Discrimination Isn't Part of Religious Freedom. Never Was. Still Isn't.

03/05/2014 12:29 pm ET | Updated May 05, 2014

As we approach the 50th anniversary of the Civil Rights Act, signed into law by President Lyndon Johnson on July 2, 1964, it's ironic to see the same kinds of bigotry outlawed by that landmark legislation specifically protected by law in several states and considered by state legislatures in many others.

The mindset behind this recent wave of legislation hasn't changed a bit; only the targets. This time it's gay men and women. But what has truly evolved is that these appeals to our most parochial and tribal instincts are now cloaking themselves in religion.

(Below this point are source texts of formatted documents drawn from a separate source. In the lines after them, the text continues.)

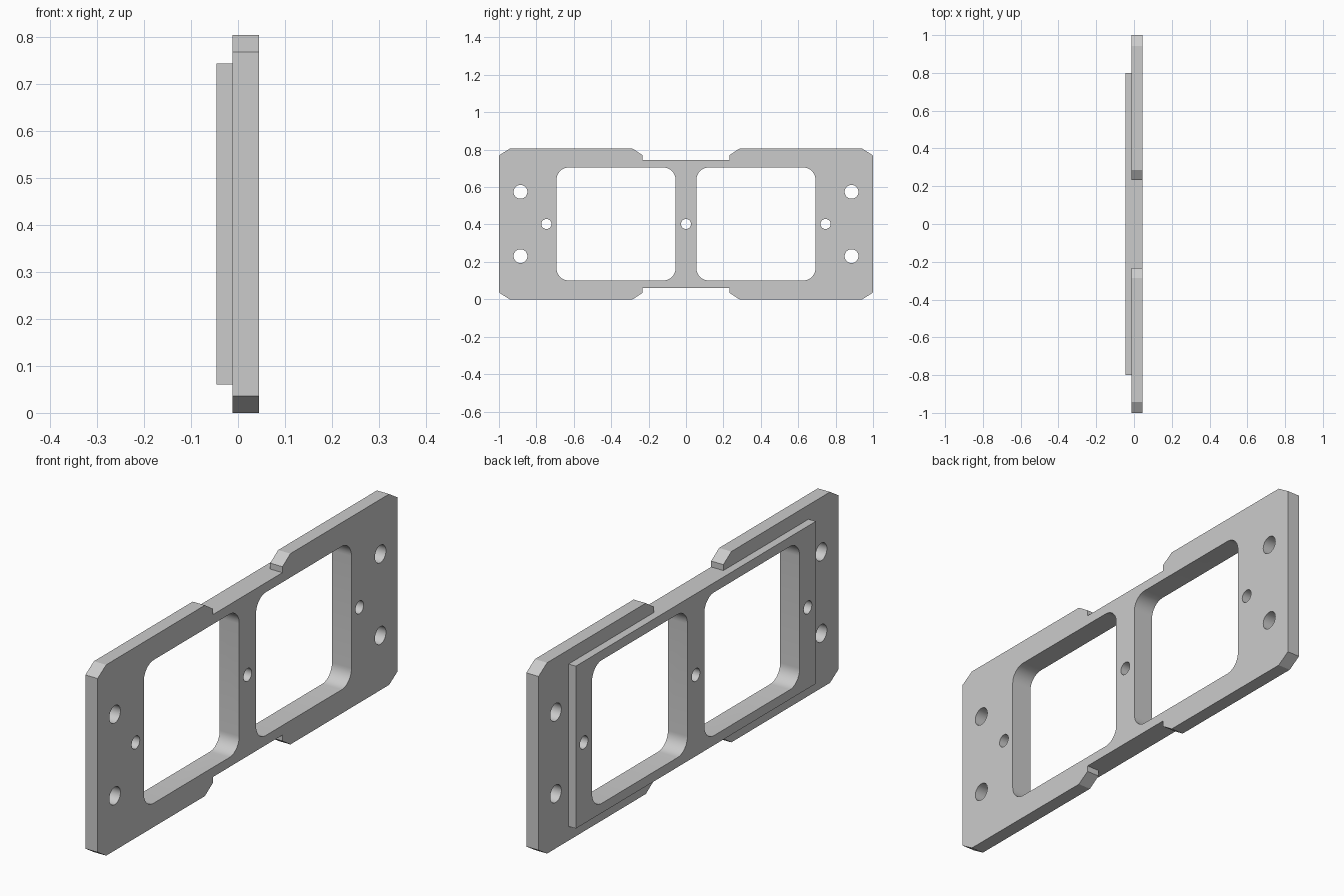
import bpy, bmesh
from math import cos, sin, pi, radians

cube = bpy.data.objects.get("Cube")
if cube:
    bpy.data.objects.remove(cube, do_unlink=True)

MID = 0.4025                       # height of the horizontal mirror line
BACK, STEP, FACE = -0.046, -0.012, 0.045

grey = bpy.data.materials.new("light grey")
grey.use_nodes = True
colour = (0.6, 0.6, 0.6, 1)
grey.diffuse_color = colour
grey.node_tree.nodes["Principled BSDF"].inputs["Base Color"].default_value = colour


def slab(name, outline, x0, x1):
    """Extrude a (y, height above mid) outline along x."""
    bm = bmesh.new()
    face = bm.faces.new([bm.verts.new((x0, y, MID + h)) for y, h in outline])
    ext = bmesh.ops.extrude_face_region(bm, geom=[face])
    for v in ext["geom"]:
        if isinstance(v, bmesh.types.BMVert):
            v.co.x = x1
    bmesh.ops.recalc_face_normals(bm, faces=bm.faces)
    mesh = bpy.data.meshes.new(name)
    bm.to_mesh(mesh)
    bm.free()
    mesh.materials.append(grey)
    obj = bpy.data.objects.new(name, mesh)
    bpy.context.collection.objects.link(obj)
    return obj


def arc(cy, ch, r, start, end, steps):
    angles = [start + (end - start) * i / steps for i in range(steps + 1)]
    return [(cy + r * cos(a), ch + r * sin(a)) for a in angles]


def rounded_rect(cy, half_w, half_h, r):
    pts = []
    for k, (sy, sh) in enumerate([(1, 1), (-1, 1), (-1, -1), (1, -1)]):
        pts += arc(cy + sy * (half_w - r), sh * (half_h - r), r,
                   k * pi / 2, (k + 1) * pi / 2, 10)
    return pts


def boolean(obj, other, operation):
    mod = obj.modifiers.new(other.name, "BOOLEAN")
    mod.operation, mod.solver, mod.object = operation, "EXACT", other
    bpy.context.view_layer.objects.active = obj
    bpy.ops.object.modifier_apply(modifier=mod.name)
    bpy.data.objects.remove(other, do_unlink=True)


# Main plate: one quarter of the outline, mirrored both ways
quarter = [(1, 0.3665), (0.943, MID), (0.285, MID), (0.232, 0.3675), (0.232, 0.3425)]
upper = quarter + [(-y, h) for y, h in reversed(quarter)]
plate = slab("mounting_plate", upper + [(-y, -h) for y, h in upper], STEP, FACE)

# Raised rear frame, joined to the plate
frame = slab("rear_frame", [(0.8, 0.3425), (-0.8, 0.3425), (-0.8, -0.3425), (0.8, -0.3425)],
             BACK, FACE)
boolean(plate, frame, "UNION")

# Two rounded windows
for side in (-1, 1):
    boolean(plate, slab("window_cutter", rounded_rect(side * 0.374, 0.318, 0.302, 0.065),
                        -0.2, 0.2), "DIFFERENCE")

# Screw holes: three small in the middle row, four larger at the ends
holes = [(y, 0, 0.027) for y in (-0.746, 0, 0.746)]
holes += [(sy * 0.885, sh * 0.172, 0.037) for sy in (-1, 1) for sh in (-1, 1)]
for y, h, r in holes:
    boolean(plate, slab("hole_cutter", arc(y, h, r, 0, 2 * pi, 32)[:-1], -0.2, 0.2),
            "DIFFERENCE")

# Smooth the rounded walls, keep the edges sharp
bpy.ops.object.select_all(action="DESELECT")
plate.select_set(True)
bpy.context.view_layer.objects.active = plate
bpy.ops.object.shade_smooth_by_angle(angle=radians(25))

The Republican message machine has always been adept at "issue framing," changing the label on controversial issues to try to change the way we view them. The Federal Inheritance Tax became the Death Tax, Global Warming became Climate Change, drilling for oil became energy exploration, tax cuts for the wealthy became tax reform, and protecting businesses from lawsuits over consumer fraud or faulty products became tort reform. But this time, they've taken issue framing to new heights: business discrimination against certain people is now part of religious freedom.

State legislatures in Georgia, Idaho, Missouri, Mississippi, Ohio, Oregon, South Dakota, Colorado, Kansas, Maine, Tennessee, Utah, Kentucky and Arizona have all considered legislation that, according to the new framing of the issue, "expands" the freedom of religion by allowing businesses to withhold the sale of products or services to certain people based on the business owner's religious beliefs.

Arizona's statute was vetoed by its civil libertarian governor Jan Brewer, who had enough common sense or strong advisers to forestall the ensuing economic Armageddon. In several of the other states, the fervor for similar bills is fading.

The "Religious Right" may characterize this as a matter of religious freedom. But where in any religion, especially Christianity, does it even suggest that treating some people as less than others is okay? Where is discrimination against certain individuals based on who or what they are, rather than what they do, considered part of the practice of religion?

The expansion of religious freedom may be a new way to frame this issue. But the issue of discrimination against individuals has been with us for a long time. In the past, it was against African-Americans. And Hispanics. And Irish and Chinese and Japanese. And women.

New label. Same old bigotry.